It's a good point. Just as there is a difference in many countries with these fruits, sometimes in some places, as others have indicated, the two lexemes are synonyms. Similarly, tomate and jitomate are distinguished in places such as in the central-southern parts of Mexico the former is green (what we call tomatillos) while the latter is the red variety we call tomatoes. Here's a link to that topic: http://www.raecrothers.ca/blog/mexican-spanish-peculiarities-tomate-and-jitomate/
English has words that work as either a noun or an action as well. E.g. you can run (an action), or you can go for a run (a noun). You can go shopping (a verb), or you can help carry the shopping (aka the groceries - a noun - I think this is more commonly used in British than American English). You can usually tell if it's a noun or a verb by how it's used in the sentence. In this case, with the nos in front, it must be the verb, "he/she/it buys us [something]".
Hope that helps!
Plantains are a type of banana (all types are of the genus musa). They're commonly called "cooking bananas", while the sweet type can be called "dessert banana" for disambiguation.
There are regional differences for how various types of bananas are called in each Spanish-speaking country.
It's not that simple.
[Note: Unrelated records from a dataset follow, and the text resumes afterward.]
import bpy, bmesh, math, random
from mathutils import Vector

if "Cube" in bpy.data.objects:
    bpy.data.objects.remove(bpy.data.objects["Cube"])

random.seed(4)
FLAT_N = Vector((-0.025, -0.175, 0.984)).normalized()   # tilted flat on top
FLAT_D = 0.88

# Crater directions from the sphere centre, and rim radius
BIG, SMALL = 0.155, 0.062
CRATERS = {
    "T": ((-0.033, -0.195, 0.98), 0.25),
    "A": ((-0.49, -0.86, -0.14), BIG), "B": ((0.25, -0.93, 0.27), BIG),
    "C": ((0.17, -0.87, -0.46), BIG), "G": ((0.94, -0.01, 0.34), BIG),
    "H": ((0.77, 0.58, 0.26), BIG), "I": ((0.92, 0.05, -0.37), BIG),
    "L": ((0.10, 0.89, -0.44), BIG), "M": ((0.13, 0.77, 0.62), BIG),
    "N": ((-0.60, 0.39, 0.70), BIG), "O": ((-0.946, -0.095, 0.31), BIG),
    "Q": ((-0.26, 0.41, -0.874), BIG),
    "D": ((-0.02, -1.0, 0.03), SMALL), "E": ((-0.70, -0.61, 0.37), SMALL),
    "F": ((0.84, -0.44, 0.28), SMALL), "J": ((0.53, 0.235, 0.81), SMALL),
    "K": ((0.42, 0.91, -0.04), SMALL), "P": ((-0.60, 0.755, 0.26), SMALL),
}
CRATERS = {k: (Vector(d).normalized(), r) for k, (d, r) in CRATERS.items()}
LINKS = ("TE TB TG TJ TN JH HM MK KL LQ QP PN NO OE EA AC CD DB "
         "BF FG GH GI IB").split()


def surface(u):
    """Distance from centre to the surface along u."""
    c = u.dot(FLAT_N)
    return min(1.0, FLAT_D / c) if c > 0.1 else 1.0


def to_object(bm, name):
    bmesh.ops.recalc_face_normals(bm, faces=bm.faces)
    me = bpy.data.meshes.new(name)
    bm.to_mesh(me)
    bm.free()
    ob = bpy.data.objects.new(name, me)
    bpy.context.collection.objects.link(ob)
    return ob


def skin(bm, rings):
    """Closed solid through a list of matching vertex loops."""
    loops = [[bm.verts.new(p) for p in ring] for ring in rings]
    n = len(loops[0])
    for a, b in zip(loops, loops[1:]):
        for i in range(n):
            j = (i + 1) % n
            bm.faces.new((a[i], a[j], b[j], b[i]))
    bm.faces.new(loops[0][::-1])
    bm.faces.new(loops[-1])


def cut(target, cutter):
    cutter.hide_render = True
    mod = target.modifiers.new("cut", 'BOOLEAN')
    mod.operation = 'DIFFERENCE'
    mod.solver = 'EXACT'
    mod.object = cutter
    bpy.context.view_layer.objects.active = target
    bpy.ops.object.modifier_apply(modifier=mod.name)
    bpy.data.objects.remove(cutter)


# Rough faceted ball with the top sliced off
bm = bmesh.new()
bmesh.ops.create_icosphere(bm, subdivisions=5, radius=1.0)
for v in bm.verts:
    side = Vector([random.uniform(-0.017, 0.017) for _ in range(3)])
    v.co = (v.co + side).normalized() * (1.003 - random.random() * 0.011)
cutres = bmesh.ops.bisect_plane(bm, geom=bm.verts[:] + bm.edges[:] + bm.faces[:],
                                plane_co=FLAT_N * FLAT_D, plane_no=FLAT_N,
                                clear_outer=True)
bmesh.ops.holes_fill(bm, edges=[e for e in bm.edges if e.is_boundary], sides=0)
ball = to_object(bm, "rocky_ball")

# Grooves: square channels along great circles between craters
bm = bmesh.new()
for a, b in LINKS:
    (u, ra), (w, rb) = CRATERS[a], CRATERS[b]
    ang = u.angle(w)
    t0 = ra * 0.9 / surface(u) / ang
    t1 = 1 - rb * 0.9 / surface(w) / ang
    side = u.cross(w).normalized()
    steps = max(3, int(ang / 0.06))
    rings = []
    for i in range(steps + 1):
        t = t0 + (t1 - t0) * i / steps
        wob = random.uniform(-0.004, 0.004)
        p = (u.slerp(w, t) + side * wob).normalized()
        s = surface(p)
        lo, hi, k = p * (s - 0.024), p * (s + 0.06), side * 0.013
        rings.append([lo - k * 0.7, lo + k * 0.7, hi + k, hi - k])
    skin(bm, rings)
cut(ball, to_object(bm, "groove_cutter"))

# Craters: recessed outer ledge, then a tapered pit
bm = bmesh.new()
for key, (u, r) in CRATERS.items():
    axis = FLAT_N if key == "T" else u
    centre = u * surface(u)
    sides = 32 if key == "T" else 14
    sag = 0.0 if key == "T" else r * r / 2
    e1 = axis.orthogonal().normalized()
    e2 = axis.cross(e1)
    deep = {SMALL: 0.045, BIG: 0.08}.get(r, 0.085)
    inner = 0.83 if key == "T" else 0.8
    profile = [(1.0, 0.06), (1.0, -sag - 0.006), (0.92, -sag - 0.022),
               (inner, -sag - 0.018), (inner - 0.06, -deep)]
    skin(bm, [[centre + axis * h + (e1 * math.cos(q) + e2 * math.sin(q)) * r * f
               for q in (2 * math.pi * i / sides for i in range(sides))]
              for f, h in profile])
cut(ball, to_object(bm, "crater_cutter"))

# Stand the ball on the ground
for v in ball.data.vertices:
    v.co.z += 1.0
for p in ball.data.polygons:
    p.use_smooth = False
It mainly depends on where you're from. In Spain you call them all plátano. In most LatAm places, plátano is usually reserved for cooking bananas while dessert bananas are called banana or banano. But there are more terms going around. This table gives a good overview.
Although I got this answer right by translating platanos (no accents on my keyboard) as plantains, there was an alternative answer of bananas. I started to write more, and then thought to read the other comments first. The different perspectives are particularly helpful because I am traveling to Guatemala in April. One less word to be confused about thanks to this discussion list.
Priscila, I'm not exactly sure what you're asking. What other form do you expect?
It's "buys" and not "buy" because the mom is a 3rd person. 3rd-person present-tense verbs generally get an '-s' suffix in English.
It's "buys" and not "bought" because this is a present-tense sentence. Compra is a present-tense conjugation; the past-tense form would be compró or compraba.
It's "buys" and not "is buying" because we're talking about a habitual event - she always does this, not just once. English usually uses the Simple Present to talk about habitual events.
The conjugation of a verb depends the subject, the person(s) or thing(s) performing the action.
"[Ellos/ellas] compran" is "they buy" (or "[ustedes] compran", "you (plural) buy") regardless of how many things they are buying. Since mamá is just one person you need the singular "el/ella" conjugation, "compra", no matter how many things she buys.
"So you see a bunch of what looks like bananas, but they’re bigger, bright green, and thick-skinned. If you’ve ever raised an eyebrow at this shady looking banana imposter in your market or grocery, your suspicions are correct. These aren’t bananas, they’re plantains.
Plantains are members of the banana family, but they are starchier and lower in sugar, which means that when they are ripe, they will still be green in color. If you get them when they are overripe, they may have started to turn yellow or black. While a banana makes a great, raw on-the-go-snack, plantains aren’t usually eaten raw because of the high starch content.
Native to India and the Caribbean, plantains serve an important role in many traditional diets.When used in cooking they are treated more like vegetables than fruit. You’re most likely to encounter them at your favorite Latin, African, or Caribean restaurant baked, roasted or fried up in the form of a delicious savory side."